Shining Through The Darkside Of High school

High school is torture.  There's probably not a socially accepted route around it -- you have to go -- but it is not fun, for anyone.  It wasn't fun for Carrie White, that's for sure.  Carrie was invited to her  prom as a joke, then her class mates made it even  more cruel by nominating her to be Prom Queen, only to douse her in pigs blood.  The story climaxes as Carrie brings down the house and gets sweet revenge.

That's what Carrie is, at the core, right?  It's a revenge story.  The bullied kid unleashes the fire inside of her -- fire she has kept pent up and locked away deep  down -- on her classmates.  In the simple plot line, it goes like this: What if a girl with special powers was the kid that got bullied at school?  Wouldn't it be cool if the day she really got control of her powers was the day her enemies hurt her the most?

But what if the story could  turn out different?  What if a teen was nominated for something like prom -- say Homecoming -- as a joke.  But what if in the end, she didn't kill them all, instead she shined.  (Really shined, not shined in the Shining sort of shined.)

Whitney Kropp was nominated by her school mates to be on the Homecoming court.  Imagine how excited she was -- until she learned it was nothing more than a joke carried out by the popular kids.  They were being mean.  She says she was depressed and even  thought about suicide.  She told  CNN that she felt like "trash."  But her town rallied around her.  That's right, the entire town!

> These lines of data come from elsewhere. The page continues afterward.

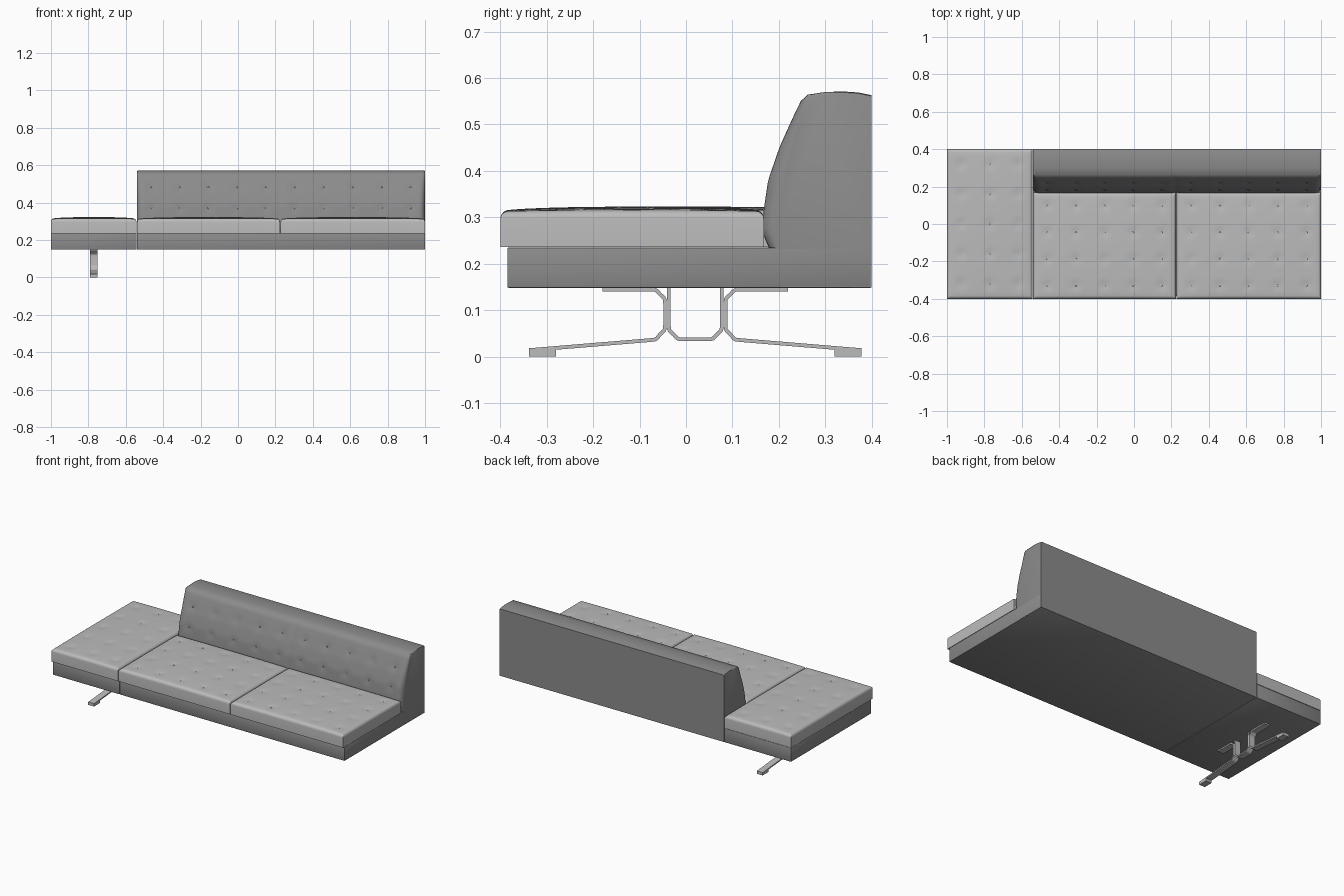
import bpy, bmesh, math
from mathutils import Vector

old = bpy.data.objects.get("Cube")
if old:
    bpy.data.objects.remove(old, do_unlink=True)


def material(name, grey):
    m = bpy.data.materials.new(name)
    m.use_nodes = True
    col = (grey, grey, grey, 1)
    m.diffuse_color = col
    m.node_tree.nodes["Principled BSDF"].inputs["Base Color"].default_value = col
    return m


LIGHT = material("light grey upholstery", 0.5)
DARK = material("dark grey upholstery", 0.26)
METAL = material("brushed metal", 0.5)


def finish(name, bm, mat, smooth=True):
    bmesh.ops.recalc_face_normals(bm, faces=bm.faces)
    me = bpy.data.meshes.new(name)
    bm.to_mesh(me)
    bm.free()
    ob = bpy.data.objects.new(name, me)
    bpy.context.collection.objects.link(ob)
    me.materials.append(mat)
    if smooth:
        bpy.ops.object.select_all(action="DESELECT")
        ob.select_set(True)
        bpy.context.view_layer.objects.active = ob
        bpy.ops.object.shade_smooth_by_angle(angle=math.radians(40))
    return ob


def box(name, lo, hi, mat, bevel=0.0):
    bm = bmesh.new()
    bmesh.ops.create_cube(bm, size=1)
    for v in bm.verts:
        v.co = [(a + b) / 2 + c * (b - a) for a, b, c in zip(lo, hi, v.co)]
    if bevel:
        bmesh.ops.bevel(bm, geom=bm.edges[:], offset=bevel, segments=2,
                        profile=0.5, affect="EDGES")
    return finish(name, bm, mat)


def stations(a, b, step, r):
    """Positions from a to b, packed closely inside the rounded rim."""
    rim = [r * (1 - math.cos(i * math.pi / 10)) for i in range(5)]
    n = round((b - a - 2 * r) / step)
    mid = [a + r + (b - a - 2 * r) * i / n for i in range(n + 1)]
    return [a + t for t in rim] + mid + [b - t for t in reversed(rim)]


def spread(a, b, n):
    return [a + (b - a) * (i + 0.5) / n for i in range(n)]


def round_drop(d, r):
    return r - math.sqrt(max(0, r * r - (r - d) ** 2)) if d < r else 0


def dimple(p, q, spots):
    return sum(0.006 * math.exp(-((p - s) ** 2 + (q - t) ** 2) / 0.0004)
               for s, t in spots)


def buttons(name, points, axis, mat):
    bm = bmesh.new()
    for p in points:
        made = bmesh.ops.create_uvsphere(bm, u_segments=8, v_segments=6, radius=0.005)
        for v in made["verts"]:
            v.co[axis] *= 0.5
            v.co += Vector(p)
    finish(name, bm, mat)


def skin(bm, rows):
    for r0, r1 in zip(rows, rows[1:]):
        for i in range(len(r0) - 1):
            bm.faces.new((r0[i], r0[i + 1], r1[i + 1], r1[i]))


def cushion(name, x0, x1, y0, y1, cols, nrows):
    """Tufted pad with a crowned top and rounded rim."""
    spots = [(x, y) for x in spread(x0, x1, cols) for y in spread(y0, y1, nrows)]
    base, rim = 0.236, 0.016

    def top(x, y):
        u, v = (x - x0) / (x1 - x0), (y - y0) / (y1 - y0)
        crown = 0.011 * (16 * u * v * (1 - u) * (1 - v)) ** 0.5
        edge = min(x - x0, x1 - x, y - y0, y1 - y)
        return 0.312 + crown - round_drop(max(edge, 0), rim) - dimple(x, y, spots)

    bm = bmesh.new()
    rows = [[bm.verts.new((x, y, top(x, y))) for x in stations(x0, x1, 0.018, rim)]
            for y in stations(y0, y1, 0.018, rim)]
    skin(bm, rows)
    border = [e for e in bm.edges if e.is_boundary]
    made = bmesh.ops.extrude_edge_only(bm, edges=border)["geom"]
    for v in made:
        if isinstance(v, bmesh.types.BMVert):
            v.co.z = base
    bmesh.ops.holes_fill(bm, edges=[e for e in bm.edges if e.is_boundary], sides=0)
    finish(name, bm, LIGHT)
    buttons(name + "_buttons", [(x, y, top(x, y)) for x, y in spots], 2, LIGHT)


# Platform in two sections
SPLIT, SEAM = -0.541, 0.226
box("end_platform", (-1, -0.385, 0.148), (SPLIT - 0.002, 0.4, 0.235), DARK, 0.003)
box("main_platform", (SPLIT, -0.385, 0.148), (1, 0.399, 0.235), DARK, 0.003)

# Seat pads
cushion("end_seat_pad", -1, SPLIT - 0.002, -0.4, 0.4, 3, 5)
cushion("middle_seat_pad", SPLIT + 0.002, SEAM - 0.002, -0.4, 0.168, 5, 4)
cushion("outer_seat_pad", SEAM + 0.002, 1, -0.4, 0.168, 5, 4)

# Backrest: bulging tufted front, crowned top, flat rear
FRONT = [(0.178, 0.236), (0.163, 0.27), (0.168, 0.32), (0.177, 0.38), (0.201, 0.45),
         (0.228, 0.51), (0.247, 0.55), (0.262, 0.564)]
CROWN = [(0.30, 0.57), (0.34, 0.571), (0.37, 0.569), (0.4, 0.563)]


def front_y(z):
    for (ya, za), (yb, zb) in zip(FRONT, FRONT[1:]):
        if z <= zb:
            return ya + (yb - ya) * (z - za) / (zb - za)
    return FRONT[-1][0]


back_spots = [(x, z) for a, b in ((SPLIT, SEAM), (SEAM, 1))
              for x in spread(a, b, 5) for z in (0.37, 0.48)]


def back_y(x, z):
    side = 0.204 + (z - 0.236) * 0.18
    t = min(1, max(0, min(x - SPLIT, 1 - x)) / 0.03)
    bulge = 0.3 + 0.7 * math.sqrt(1 - (1 - t) ** 2)
    groove = 0.004 * math.exp(-((x - SEAM) / 0.008) ** 2)
    return side + (front_y(z) - side) * bulge + groove + dimple(x, z, back_spots)


bm = bmesh.new()
rows = []
heights = [0.236 + (0.564 - 0.236) * i / 24 for i in range(25)]
for x in stations(SPLIT, 1, 0.016, 0.03):
    drop = round_drop(max(0, min(x - SPLIT, 1 - x)), 0.006)
    line = [(0.206, 0.15)] + [(back_y(x, z), z) for z in heights]
    line += [(y, z - drop) for y, z in CROWN] + [(0.4, 0.149)]
    rows.append([bm.verts.new((x, y, z)) for y, z in line])
skin(bm, rows)
for r in (rows[0], rows[-1]):
    bm.faces.new(r)
for r0, r1 in zip(rows, rows[1:]):
    bm.faces.new((r0[0], r1[0], r1[-1], r0[-1]))
finish("backrest", bm, DARK)
buttons("backrest_buttons", [(x, back_y(x, z), z) for x, z in back_spots], 1, DARK)


# Bent flat-bar leg
LEG_X, MID_Y = (-0.79, -0.75), 0.02


def bent_bar(name, pts, radius, thick=0.008):
    pts = [Vector(p) for p in pts]
    path = [pts[0]]
    for a, b, c in zip(pts, pts[1:], pts[2:]):
        p, q = b + (a - b).normalized() * radius, b + (c - b).normalized() * radius
        for i in range(9):
            t = i / 8
            w = (1 - t) ** 2 * p + 2 * t * (1 - t) * b + t * t * q
            path.append(w * 0.6 + 0.4 * (b + (w - b).normalized() * radius * 0.7)
                        if 0 < i < 8 else w)
    path.append(pts[-1])
    bm = bmesh.new()
    rows = []
    for i, p in enumerate(path):
        d = (path[min(i + 1, len(path) - 1)] - path[max(i - 1, 0)]).normalized()
        n = Vector((-d.y, d.x)) * thick / 2
        ring = [(LEG_X[0], *(p + n)), (LEG_X[1], *(p + n)),
                (LEG_X[1], *(p - n)), (LEG_X[0], *(p - n))]
        ring = [bm.verts.new(v) for v in ring]
        rows.append(ring + ring[:1])
    skin(bm, rows)
    bm.faces.new(rows[0][:4])
    bm.faces.new(rows[-1][:4])
    finish(name, bm, METAL)


bent_bar("leg_center_loop", [(-0.037, 0.148), (-0.037, 0.037),
                             (0.077, 0.037), (0.077, 0.148)], 0.03)
for side, s in (("front", -1), ("back", 1)):
    outline = [(0.2, 0.144), (0.065, 0.144), (0.065, 0.038), (0.355, 0.014)]
    bent_bar(side + "_leg_bar", [(MID_Y + s * y, z) for y, z in outline], 0.03)
    ends = sorted((MID_Y + s * 0.3, MID_Y + s * 0.358))
    box(side + "_foot", (LEG_X[0], ends[0], 0), (LEG_X[1], ends[1], 0.018), METAL)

Sarah Medina at Huffington Post writes:

The 'Support Whitney Kropp' Facebook page, created by a stranger on her behalf, quickly got 3,500 "likes," far exceeding the entire West Branch population of 2,100. The page is dedicated to raising awareness about high school bullying and posting tips about how to overcome it. 
"This was something that was really awful, could have ended awful, and because so many people came together, it just turned right around
People Magazine noted that several local business donated Kropp's homecoming gown and shoes – and hairstylist Shannon Champagne donated her services.

It's neat to see a story like this that doesn't turn into a revenge story -- it's about being strong under pressure.  It's about a town supporting one of their own and righting a wrong.  It's cool.

I'm really proud of this young woman for standing strong when ridicule and depression threatened to cave her in.  And I'm excited by her town rising up to stand with her.


  1. Great story, David!

    Poor girl... nice to see people doing something good for her.

  2. Here I hope we see the difference between fition and real life. Yeah, I'm an up with people sort. I'm also a part time barrio boy who's familiar with the kind of behavior Whitney Kropp had to endure. In the neighborhoods were I grew up, if you saw someone acting like the kids who mistreated Kropp you didn't take the situation lying down, and the solution was always close at hand to hand if you get my drift, though I don't say it was right.

    I wonder what happened to the kids who tried to haze her.

    It reminds me of something King said in Danse Macabre in connection with high school and films like I was a Teenage Werewolf. That's what I think sums up people like the ones who tried to get Whitney Kropp.

    The irony here is I first saw Teenage Werewolf as an MST3K episode, and yet the funny thing was, the riffs seem to match all the points King made in Macabre. Anyone who wants to know what I'm talking about can either look up MST3K: I was a Teenage Werewolf online to see what I mean.